Back in March 2020, as the world was about to be plunged into a global heath crisis and the UK into lockdown, Brandon Lewis made a statement to the Commons on the legacy of Northern Ireland’s conflict.
It was the first indication that the Government intended to move away from the previous Stormont House legacy agreement.
The secretary of state for Northern Ireland, Brandon Lewis, announced plans to implement an information-recovery process that would “end the cycle of reinvestigations for the families of victims and veterans alike”.
Boris Johnson was under increasing pressure from a number of MPs — the highest profile of which was Johnny Mercer — to put an end to the prosecution of soldiers who served in Northern Ireland during the Troubles.
The timing of Mr Lewis’ statement meant it did not receive the scrutiny it may have in a more normal news cycle.
Fast forward to July 2021 and the Government published a Command Paper entitled Addressing The Legacy Of Northern Ireland’s Past.
As expected, it outlined how the Government intended to end all future criminal investigations.
The proposals included a statute of limitations on future prosecutions of military veterans and ex-paramilitaries for Troubles incidents predating April 1998.
However, the proposed legislation went further in that it would not just end criminal prosecutions, but all Troubles inquests and civil cases.
Instead, victims would be offered an opportunity to participate in an information-recovery process.

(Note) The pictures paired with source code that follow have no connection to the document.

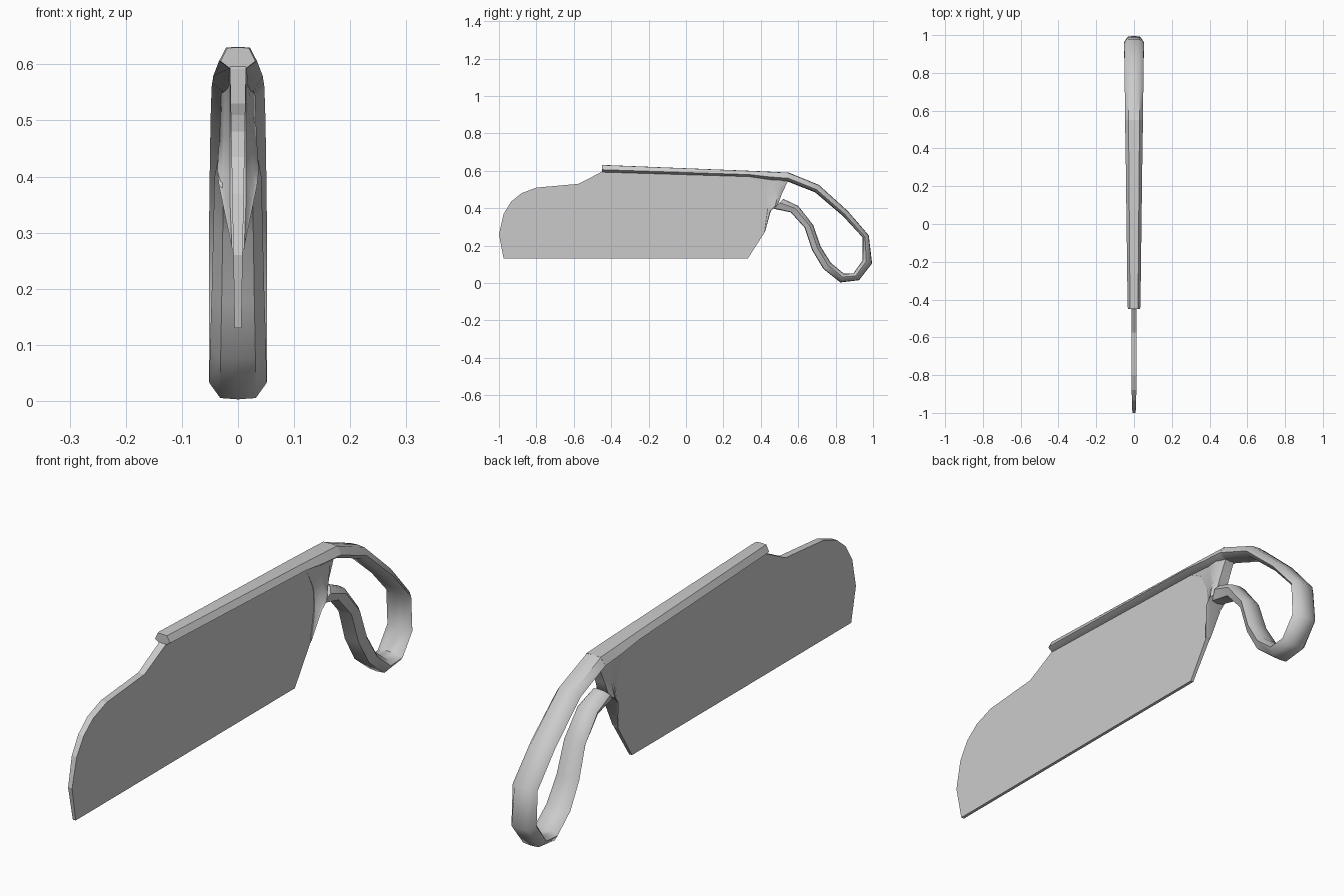
import bpy, bmesh, math

cube = bpy.data.objects.get("Cube")
if cube:
    bpy.data.objects.remove(cube)

steel = bpy.data.materials.new("plain grey")
steel.use_nodes = True
grey = (0.6, 0.6, 0.6, 1)
steel.diffuse_color = grey
steel.node_tree.nodes["Principled BSDF"].inputs["Base Color"].default_value = grey


def finish(bm, name, smooth=None):
    bmesh.ops.recalc_face_normals(bm, faces=bm.faces)
    mesh = bpy.data.meshes.new(name)
    bm.to_mesh(mesh)
    bm.free()
    obj = bpy.data.objects.new(name, mesh)
    bpy.context.collection.objects.link(obj)
    mesh.materials.append(steel)
    if smooth:
        bpy.ops.object.select_all(action='DESELECT')
        obj.select_set(True)
        bpy.context.view_layer.objects.active = obj
        bpy.ops.object.shade_smooth_by_angle(angle=math.radians(smooth))
    return obj


def loft(name, rings, smooth):
    """Skin a list of equal-length rings and cap both ends."""
    bm = bmesh.new()
    rows = [[bm.verts.new(p) for p in ring] for ring in rings]
    n = len(rows[0])
    for a, b in zip(rows, rows[1:]):
        for i in range(n):
            j = (i + 1) % n
            bm.faces.new((a[i], a[j], b[j], b[i]))
    bm.faces.new(rows[0])
    bm.faces.new(rows[-1])
    return finish(bm, name, smooth)


def section(outer, inner, w, inner_w, crown):
    """Rounded eight-sided section between an outer and an inner (y, z) point."""
    half = [(0, 0), (0.62 * w, crown), (w, 0.62), (inner_w, 0.94), (0, 1)]
    pts = half + [(-x, t) for x, t in reversed(half[1:-1])]
    return [(x, outer[0] + (inner[0] - outer[0]) * t,
             outer[1] + (inner[1] - outer[1]) * t) for x, t in pts]


# Blade: flat sides tapering toward the lower edge
profile = [(-0.975, 0.13), (0.33, 0.13), (0.42, 0.27), (0.437, 0.40),
           (0.43, 0.47), (0.40, 0.535), (0.345, 0.58), (-0.445, 0.60),
           (-0.455, 0.592), (-0.575, 0.53), (-0.80, 0.51), (-0.88, 0.48),
           (-0.935, 0.435), (-0.975, 0.37), (-1.0, 0.26)]
bm = bmesh.new()
sides = [[bm.verts.new((s * (0.006 + 0.018 * (z - 0.13)), y, z))
          for y, z in profile] for s in (-1, 1)]
for side in sides:
    bm.faces.new(side)
for i in range(len(profile)):
    j = (i + 1) % len(profile)
    bm.faces.new((sides[0][i], sides[0][j], sides[1][j], sides[1][i]))
finish(bm, "blade")

# Spine along the top of the blade
spine = [((-0.45, 0.63), (-0.45, 0.591), 0.031, 0.015),
         ((-0.44, 0.631), (-0.44, 0.590), 0.034, 0.015),
         ((0.34, 0.60), (0.34, 0.567), 0.044, 0.018),
         ((0.45, 0.595), (0.45, 0.55), 0.046, 0.028),
         ((0.55, 0.59), (0.545, 0.542), 0.047, 0.029)]
loft("spine", [section(o, i, w, iw, 0.02) for o, i, w, iw in spine], 40)

# Grip loop: outer and inner outline points with half width
grip = [((0.55, 0.59), (0.545, 0.542), 0.047),
        ((0.71, 0.525), (0.69, 0.485), 0.049),
        ((0.865, 0.385), (0.84, 0.357), 0.051),
        ((0.977, 0.255), (0.945, 0.243), 0.052),
        ((0.995, 0.105), (0.945, 0.122), 0.052),
        ((0.925, 0.015), (0.895, 0.052), 0.052),
        ((0.825, 0.003), (0.845, 0.050), 0.051),
        ((0.735, 0.075), (0.775, 0.107), 0.050),
        ((0.675, 0.175), (0.72, 0.195), 0.047),
        ((0.635, 0.295), (0.68, 0.31), 0.044),
        ((0.56, 0.378), (0.60, 0.412), 0.042),
        ((0.47, 0.397), (0.52, 0.45), 0.036)]
loft("grip", [section(o, i, w, 0.62 * w, 0.05) for o, i, w in grip], 50)

# Bolster flaring from the blade's rear edge into the grip
bolster = [((0.335, 0.572), (0.56, 0.565), 0.030),
           ((0.395, 0.540), (0.54, 0.535), 0.031),
           ((0.43, 0.47), (0.512, 0.475), 0.033),
           ((0.437, 0.40), (0.49, 0.415), 0.037),
           ((0.43, 0.35), (0.456, 0.395), 0.034),
           ((0.418, 0.27), (0.423, 0.275), 0.011)]
rings = []
for (fy, fz), (by, bz), w in bolster:
    half = [(min(0.014, w), 0), (0.75 * w, 0.45), (w, 0.75), (0.62 * w, 1)]
    outline = half + [(-x, t) for x, t in reversed(half)]
    rings.append([(x, fy + (by - fy) * t, fz + (bz - fz) * t) for x, t in outline])
loft("bolster", rings, 45)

The Command Paper received an almost universal backlash. It united victims of loyalist, republican and state killings in opposition to a closing of every possible avenue of justice.
Politicians from all parties also condemned the government’s plans.
The legislation was to begin passing through Parliament last Autumn; instead, it was delayed while the Government took legal advice on how to end all Troubles prosecutions within the parameters of international law.
The Northern Ireland Troubles (Legacy and Reconciliation) Bill will, as expected, contain an information-recovery process.
It includes the setting up of a new body, the Independent Commission for Reconciliation and Information Recovery (ICRIR), which, the Government say, “will conduct investigations, consistent with our international obligations”.
The ICRIR will have the power to grant immunity from prosecution based on an individual’s cooperation with the body’s inquiries. Those who do not cooperate will remain liable to prosecution.
This closer aligns the Government’s plans to similar models of truth recovery that have been implemented in other post-conflict zones, including the South African model.
Any inquests currently in train will continue. They include those that formed part of the Lord Chief Justice’s plan for dealing with legacy inquests.
However, any future applications for a fresh inquest will not go ahead.
The legislation states that inquests that have reached “the stage of substantive hearing by the date 12 months after the date of introduction or the date by which the ICRIR is operational will be allowed to continue”.
Civil claims that already existed on or before the day of the bill’s introduction will also continue, but all new cases will be barred from this date.
It will also include an official Official History project conducted by historians, underpinned by what the Government say is “unprecedented access to the UK documentary record”.
This is the only element of the bill that also formed part of the Stormont House Agreement.
Brandon Lewis said: “Immunity will be provided to individuals who cooperate, which provides the best route to give victims and their families answers they have sought for years, as well as giving our veterans the certainty they deserve.”
“Following an extensive period of engagement, the Government has amended previous proposals set out in a Command Paper last year to ensure they better meet the needs of those most impacted by the Troubles.”
It seems clear that since last year the Government has sought much wider legal advice and the new legislation attempts to close off any potential legal challenges from the families of victims.
The plans now align themselves with other similar post-conflict arrangements around the world.
While victims of state violence have relied on the support of the powerful Irish American lobby, they are unlikely to find an official US government policy of intervention given the plans are similar to what was negotiated in Afghanistan, where a peace agreement was reached between the US and the Taliban in February 2020 and where it was accepted that an amnesty was a prerequisite to those peace negotiations between the Afghan government and the Taliban.
The post-apartheid South African Truth and Reconciliation Commission had an amnesty committee that considered applications and granted immunity based on cooperation. This was seen as compliant with international law.
The legacy bill introduced unilaterally and without any input at Assembly level will anger victims and campaigning groups who represent them, but it seems highly unlikely that they can now stop the plans either legally or politically.
And while it may be worded differently to the 2021 Command Paper, the end result will be the same: an end to all criminal prosecutions.